What's the problem with this thinking? By not raising prices in today's difficult economic climate, Chipotle is wisely building priceless customer loyalty. While they've made clear they're open to eventually increasing prices as the economy continues to improve, in the meantime they've opted instead to focus on increasing foot traffic and building transaction momentum. When Chipotle does finally choose to raise prices, then, its current margin issues will disappear faster than one of its burritos.
In addition, Chipotle still generates plenty of cash and boasts high current returns on invested capital of 23.06%. As a result, many investors have continued to remain critical of Chipotle's reluctance to increase its rate of location expansion. Instead, Chipotle has continued to use its cash to intelligently avoid leverage while maintaining a sustainable rate of location expansion. By the end of 2012, the company managed to increase its restaurant count 14.9% by opening 183 new locations, including 60 restaurants in the fourth quarter alone, bringing its total number of locations to 1,410.

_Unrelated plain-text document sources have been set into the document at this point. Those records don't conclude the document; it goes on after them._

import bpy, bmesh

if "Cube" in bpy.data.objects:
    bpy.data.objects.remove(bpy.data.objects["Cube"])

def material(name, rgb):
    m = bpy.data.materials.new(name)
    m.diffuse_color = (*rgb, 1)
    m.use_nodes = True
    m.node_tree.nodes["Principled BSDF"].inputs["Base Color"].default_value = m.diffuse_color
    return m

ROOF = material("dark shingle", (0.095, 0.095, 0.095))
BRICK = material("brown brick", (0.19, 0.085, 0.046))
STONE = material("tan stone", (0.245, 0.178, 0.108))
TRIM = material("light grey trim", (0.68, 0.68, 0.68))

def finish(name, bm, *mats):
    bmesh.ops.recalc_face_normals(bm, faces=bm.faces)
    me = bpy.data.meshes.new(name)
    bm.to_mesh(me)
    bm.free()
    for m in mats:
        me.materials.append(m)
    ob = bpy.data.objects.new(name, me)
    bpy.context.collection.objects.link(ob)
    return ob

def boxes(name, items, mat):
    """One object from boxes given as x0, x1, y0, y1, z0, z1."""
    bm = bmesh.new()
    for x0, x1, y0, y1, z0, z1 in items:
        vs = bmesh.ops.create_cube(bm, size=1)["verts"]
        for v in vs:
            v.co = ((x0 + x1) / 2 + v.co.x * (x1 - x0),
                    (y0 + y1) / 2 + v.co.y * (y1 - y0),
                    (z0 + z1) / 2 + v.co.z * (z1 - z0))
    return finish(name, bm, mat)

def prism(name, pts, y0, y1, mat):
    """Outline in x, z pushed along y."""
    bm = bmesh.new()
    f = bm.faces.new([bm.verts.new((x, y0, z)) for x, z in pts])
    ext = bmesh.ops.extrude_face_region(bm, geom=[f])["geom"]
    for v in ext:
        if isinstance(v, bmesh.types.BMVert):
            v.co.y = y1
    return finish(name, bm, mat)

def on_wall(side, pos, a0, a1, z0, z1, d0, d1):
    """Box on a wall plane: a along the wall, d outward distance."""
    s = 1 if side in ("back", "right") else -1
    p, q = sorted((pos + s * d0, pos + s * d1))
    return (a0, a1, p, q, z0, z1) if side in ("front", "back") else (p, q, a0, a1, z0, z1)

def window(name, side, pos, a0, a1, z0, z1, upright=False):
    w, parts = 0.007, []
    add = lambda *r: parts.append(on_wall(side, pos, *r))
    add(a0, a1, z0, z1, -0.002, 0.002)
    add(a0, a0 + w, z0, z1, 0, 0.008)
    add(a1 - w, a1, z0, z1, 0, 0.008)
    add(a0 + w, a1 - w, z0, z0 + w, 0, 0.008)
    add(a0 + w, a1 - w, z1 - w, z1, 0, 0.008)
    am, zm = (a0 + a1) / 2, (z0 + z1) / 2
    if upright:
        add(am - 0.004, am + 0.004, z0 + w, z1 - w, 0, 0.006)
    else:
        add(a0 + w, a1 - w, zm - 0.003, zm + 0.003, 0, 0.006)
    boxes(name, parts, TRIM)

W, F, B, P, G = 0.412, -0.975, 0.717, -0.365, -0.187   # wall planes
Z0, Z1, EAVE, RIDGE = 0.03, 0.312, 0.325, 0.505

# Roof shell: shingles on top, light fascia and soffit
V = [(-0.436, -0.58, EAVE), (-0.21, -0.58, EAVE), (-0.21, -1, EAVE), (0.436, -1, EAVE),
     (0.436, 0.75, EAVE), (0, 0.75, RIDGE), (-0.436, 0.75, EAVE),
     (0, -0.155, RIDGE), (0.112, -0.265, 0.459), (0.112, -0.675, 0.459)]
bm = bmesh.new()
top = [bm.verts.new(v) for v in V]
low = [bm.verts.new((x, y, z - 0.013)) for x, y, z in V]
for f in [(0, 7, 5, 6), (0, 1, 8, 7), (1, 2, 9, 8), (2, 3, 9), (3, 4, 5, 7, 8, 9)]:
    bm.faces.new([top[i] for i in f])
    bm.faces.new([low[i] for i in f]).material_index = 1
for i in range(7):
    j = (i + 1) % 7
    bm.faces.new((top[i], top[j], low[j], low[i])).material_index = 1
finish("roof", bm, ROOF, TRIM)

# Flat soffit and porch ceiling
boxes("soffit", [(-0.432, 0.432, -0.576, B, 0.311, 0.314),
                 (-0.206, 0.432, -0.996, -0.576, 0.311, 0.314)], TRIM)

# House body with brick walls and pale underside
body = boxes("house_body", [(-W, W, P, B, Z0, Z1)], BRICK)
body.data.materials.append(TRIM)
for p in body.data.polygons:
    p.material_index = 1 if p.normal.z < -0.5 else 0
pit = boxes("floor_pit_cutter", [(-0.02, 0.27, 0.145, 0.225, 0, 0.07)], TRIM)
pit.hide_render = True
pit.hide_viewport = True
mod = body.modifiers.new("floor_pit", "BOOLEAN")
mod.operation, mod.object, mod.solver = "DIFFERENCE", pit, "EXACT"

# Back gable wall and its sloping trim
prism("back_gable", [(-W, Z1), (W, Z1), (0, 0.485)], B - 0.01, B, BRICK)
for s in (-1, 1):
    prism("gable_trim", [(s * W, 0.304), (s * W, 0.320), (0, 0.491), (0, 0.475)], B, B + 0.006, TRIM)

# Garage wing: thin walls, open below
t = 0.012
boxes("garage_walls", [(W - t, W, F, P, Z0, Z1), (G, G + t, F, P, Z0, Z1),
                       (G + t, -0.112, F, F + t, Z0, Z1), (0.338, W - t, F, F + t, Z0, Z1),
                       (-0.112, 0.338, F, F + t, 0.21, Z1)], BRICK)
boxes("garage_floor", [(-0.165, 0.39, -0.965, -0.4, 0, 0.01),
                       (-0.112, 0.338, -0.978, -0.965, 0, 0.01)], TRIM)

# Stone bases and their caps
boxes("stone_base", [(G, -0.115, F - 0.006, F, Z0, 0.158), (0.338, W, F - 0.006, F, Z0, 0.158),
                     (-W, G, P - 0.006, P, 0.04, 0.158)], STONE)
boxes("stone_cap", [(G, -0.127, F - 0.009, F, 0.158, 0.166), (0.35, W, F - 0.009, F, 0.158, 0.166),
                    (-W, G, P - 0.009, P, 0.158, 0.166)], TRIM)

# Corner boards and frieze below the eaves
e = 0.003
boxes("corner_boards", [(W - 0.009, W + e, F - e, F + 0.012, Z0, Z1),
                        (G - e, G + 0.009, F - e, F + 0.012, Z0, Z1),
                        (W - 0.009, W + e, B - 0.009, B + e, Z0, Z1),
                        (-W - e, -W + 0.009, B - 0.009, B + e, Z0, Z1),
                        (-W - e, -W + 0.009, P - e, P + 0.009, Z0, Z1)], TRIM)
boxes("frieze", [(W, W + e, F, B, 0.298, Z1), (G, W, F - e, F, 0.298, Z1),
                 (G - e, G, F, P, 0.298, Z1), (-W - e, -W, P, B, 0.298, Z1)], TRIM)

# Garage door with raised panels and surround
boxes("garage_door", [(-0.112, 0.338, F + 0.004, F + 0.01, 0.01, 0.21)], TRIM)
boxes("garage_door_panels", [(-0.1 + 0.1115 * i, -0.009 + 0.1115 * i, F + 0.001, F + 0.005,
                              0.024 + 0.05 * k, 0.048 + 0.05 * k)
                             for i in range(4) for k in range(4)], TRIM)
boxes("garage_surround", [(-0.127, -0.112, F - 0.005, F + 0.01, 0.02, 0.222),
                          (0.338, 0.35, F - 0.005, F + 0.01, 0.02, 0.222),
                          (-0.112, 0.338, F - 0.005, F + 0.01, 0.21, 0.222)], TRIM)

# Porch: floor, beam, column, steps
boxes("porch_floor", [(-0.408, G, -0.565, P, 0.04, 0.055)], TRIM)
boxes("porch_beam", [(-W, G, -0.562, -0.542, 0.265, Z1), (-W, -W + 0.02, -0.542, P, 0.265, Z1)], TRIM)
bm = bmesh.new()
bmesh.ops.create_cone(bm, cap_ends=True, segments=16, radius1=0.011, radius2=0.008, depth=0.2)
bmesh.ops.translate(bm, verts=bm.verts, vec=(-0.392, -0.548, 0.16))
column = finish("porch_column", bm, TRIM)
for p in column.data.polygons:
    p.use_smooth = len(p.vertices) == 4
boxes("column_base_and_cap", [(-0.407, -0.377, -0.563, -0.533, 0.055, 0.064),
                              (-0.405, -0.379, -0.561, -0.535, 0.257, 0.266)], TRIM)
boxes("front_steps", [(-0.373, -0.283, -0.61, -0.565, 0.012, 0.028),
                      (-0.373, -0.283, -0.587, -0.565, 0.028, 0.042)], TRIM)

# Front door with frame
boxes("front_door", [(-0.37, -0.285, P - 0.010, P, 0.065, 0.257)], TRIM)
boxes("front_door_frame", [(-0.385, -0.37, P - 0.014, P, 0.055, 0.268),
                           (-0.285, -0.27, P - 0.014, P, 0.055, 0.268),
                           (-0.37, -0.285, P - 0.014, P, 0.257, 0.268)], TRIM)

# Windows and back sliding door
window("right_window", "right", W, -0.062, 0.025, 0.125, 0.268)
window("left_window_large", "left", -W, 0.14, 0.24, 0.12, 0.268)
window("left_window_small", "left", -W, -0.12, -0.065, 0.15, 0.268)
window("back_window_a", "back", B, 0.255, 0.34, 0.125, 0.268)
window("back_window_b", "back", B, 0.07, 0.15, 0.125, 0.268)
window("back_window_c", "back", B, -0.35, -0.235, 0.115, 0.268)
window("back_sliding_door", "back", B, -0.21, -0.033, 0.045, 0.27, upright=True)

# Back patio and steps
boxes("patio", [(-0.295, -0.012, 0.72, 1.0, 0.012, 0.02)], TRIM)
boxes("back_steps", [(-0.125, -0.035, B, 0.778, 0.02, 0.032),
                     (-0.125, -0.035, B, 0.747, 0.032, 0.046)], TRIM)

While that may sound impressive, note that Yum! Brands managed to maintain its breakneck pace of expansion to open 949 new units in the last year alone. What's more, Yum! Brands management has stated they intend to open an even higher number in 2013, and if their recent Taco Bell commercials featuring celebrity chef Lorena Garcia are any indication, you can bet the fast-food behemoth has every intention of stealing customers from Chipotle by dispelling the lower-quality stigma surrounding its food.
As it stands, however, the biggest threat to Chipotle's business likely lies in other fast-casual competitors like Panera, whose food quality and price points are much more similar to Chipotle's. Even still, the threat is likely minimal since few consumers are willing to eat the same food every day. In the end, there's no reason similar high-quality restaurants like Chipotle and Panera can't peacefully coexist.
If opening 60 locations in the fourth quarter wasn't enough, Chipotle management still had excess cash on its hands and has also continued reducing the company's number of outstanding shares through buybacks. All told, as of the end of 2012, Chipotle had spent more than $520 million in the last four years to repurchase stock at an average share price of $135 and still had $80 million left for additional purchases. Additionally, with the stock still trading nearly 28% below its 52-week-high set last April, the company's board has already authorized another $100 million for buybacks going forward.
Even so, considering its shares have run up more than 20% over the last three months and currently trade at nearly 37 times trailing earnings, you can't help but wonder whether Chipotle would be wise to put the brakes on its buyback program for the time being.
Shares of Chipotle may currently look expensive, but long-term investors should rest easy knowing the company still has plenty of room to grow and continues to rightly place its attention on its customers. By methodically choosing patience and efficiency to build its already-strong brand, Chipotle will have no trouble continuing to create shareholder value by Foolishly growing its business with a long-term focus in mind.